Timing is everything. And as many of us have experienced in past relationships, even if everything is in place, it still must be the right time - and this goes for most everything we do in life. This timing is also crucial in human movement; how quickly you can run at top speed, or increase bat velocity, or even approach faster to a maximal vertical jump.
Rhythm is the alternation between periods of tension and relaxation.
In movement, rhythm may best be understood by looking at the nervous system’s role in muscle contraction and relaxation. We know that strength can be an important factor as it relates to movement, but great absolute strength (as defined by a high squat 1RM) is not the end all be all. How this strength can be expressed in different movements ultimately relies on the efficient timing of muscle contraction and relaxation, including necessary moments of co-contraction and reciprocal inhibition. When does a muscle contract, when does it relax, and for how long? At times groups of muscles need to contract simultaneously to create stability. While other times this co-contraction is equivalent to driving with the brakes on, and this lack of rhythm doesn’t allow for the most efficient path to movement. An individual who is “weight room strong,” but lacks the skill to efficiently express this strength is missing perhaps the most overlooked skill when it comes to movement efficiency: RHYTHM. We can train the structural elements of muscle and tendon to be stronger, but the nervous system is the link to efficiently express this strength (or not).
Probably the best rhythm example is hearing your footsteps when you sprint, or even your last 2 steps of an approach jump. Regardless of your sport, the warm-up is the perfect time to fine-tune the rhythm of your ground contacts, almost like a musician with a guitar. For our athletes at Sparta, we “turn on” the body through a group of movements that we refer to as our Rhythm Movements such as skips, particularly emphasizing the area of the foot that strikes against the ground. In doing so, we can really start off the session with focus and precision in movement, replacing an often lethargic, barren attempt at a warm-up.
It is often tempting to jump right into strength work, but never underestimate the importance of fundamental rhythmic skill movements like skips and base rotations. It comes down to “turning on” the systems that control efficient force production into the ground (GRF). More specifically, the nervous system, muscular system, and energy systems. Not only will they prepare your central nervous system for your lifting, but they are a key link between the strength that you develop in the gym, and the skill that you are able to display on the field or court.
“Rhythm is felt, not understood.” - Eric Stevens
Another great way to visualize rhythm is by watching an 100m sprinter in a race. They are aggressively putting as much force into the ground as is physically possible to get to max velocity, yet their relaxed facial muscles flap with the wind. This relaxation allows for less co-contraction; improving rhythm and overall movement efficiency. Our ability to relax a muscle quickly is just as important as our ability to contract a muscle forcefully. Combining these two effectively is key.

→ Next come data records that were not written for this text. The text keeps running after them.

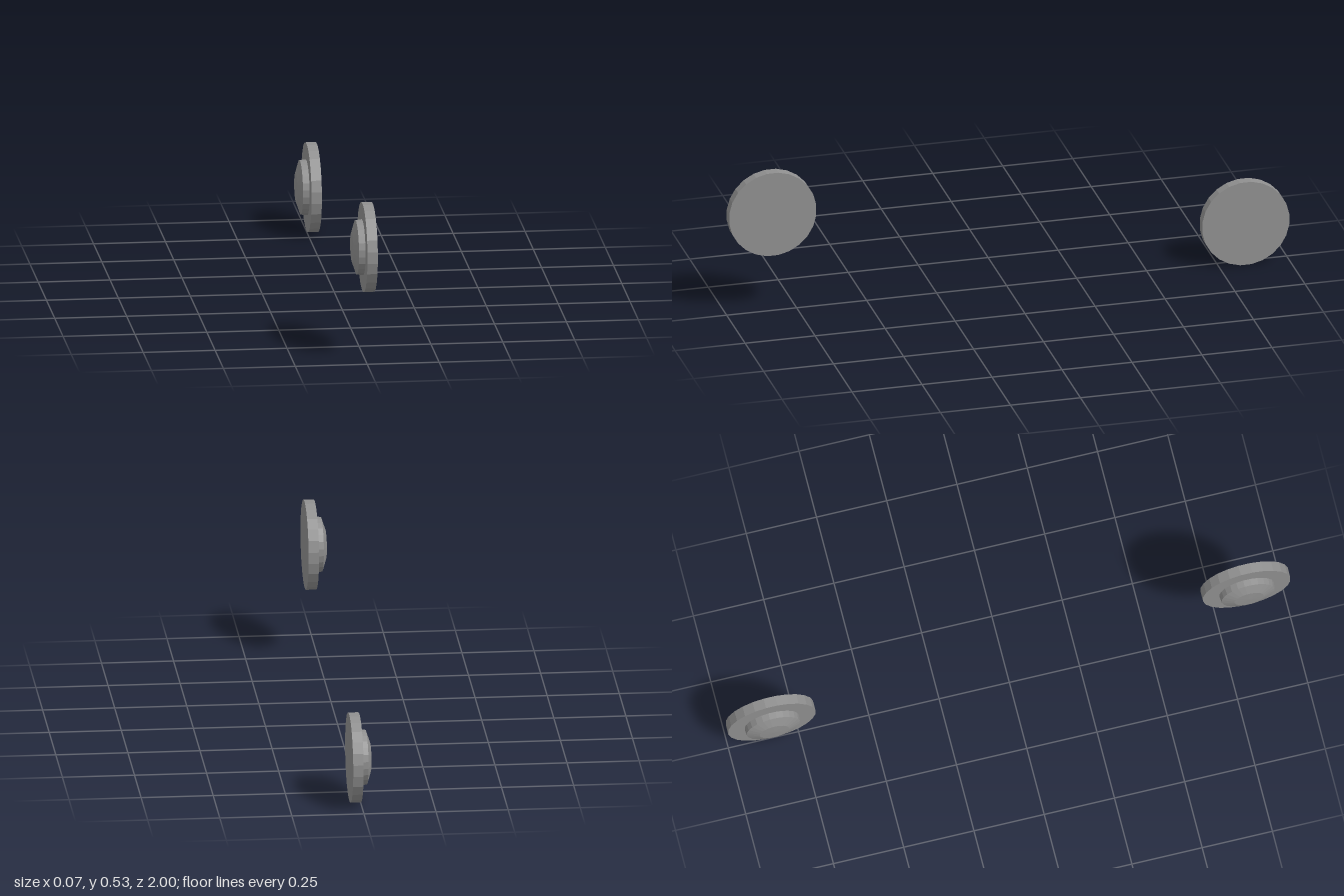
import * as THREE from 'three';

const SEGMENTS = 24;
const material = new THREE.MeshStandardMaterial({ color: 0x909090, flatShading: true });

// Turns a [radius, x] profile around the x axis, with a flat facet on top
function turned(name, profile) {
  const points = profile.map(([r, x]) => new THREE.Vector2(r, x));
  const geometry = new THREE.LatheGeometry(points, SEGMENTS, Math.PI / SEGMENTS);
  geometry.rotateZ(-Math.PI / 2);
  const mesh = new THREE.Mesh(geometry, material);
  mesh.name = name;
  return mesh;
}

// Flat disc with a shallow domed boss on its inner (-x) side
function createButton(name, y, z) {
  const button = new THREE.Group();
  button.name = name;
  button.add(
    turned('disc', [[0, 0.001], [0.1564, 0.001], [0.1564, 0.037], [0, 0.037]]),
    turned('domedBoss', [[0, -0.0375], [0.052, -0.0358], [0.0948, -0.0215], [0.0972, 0.001]])
  );
  button.position.set(0, y, z);
  return button;
}

export function createModel() {
  const model = new THREE.Group();
  model.name = 'discPair';
  model.add(
    createButton('frontDisc', 0.378, 0.8448),
    createButton('rearDisc', 0.1551, -0.8448)
  );
  return model;
}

We often see individuals who have both a high Explode (measure of force transfer) and a high Drive (measure of force application) are often described as moving smooth, fluid, and effortlessly. Measuring rhythm in movement can be a tough ask, by looking at this Explode to Drive ratio, we can see individuals that lack the skill to contract and relax effectively at the right times. This movement inefficiency can often result in fatigue, decreased performance, and even injury.
As a former strength and conditioning coach at the professional level, I must admit that teaching high-level athletes to relax and skip to start their training is not always an easy task. How does this help me hit more home runs? They have to be willing to fail, and even look stupid to an extent, both which are hard for talented athletes to do initially. That being said, educating the athlete on force, the actual expression of it, and how that relates to their sport is imperative. Rhythm and skill work are the two most important pieces to making athletes who they are - and this can’t be stated enough.
- Train your CNS. The warm-up is a great place to start.
- Rhythm is a skill that can be developed and improved through repetition.
- Rhythm may be the missing piece in athletic development as it relates to movement efficiency, fatigue, performance, and even injury.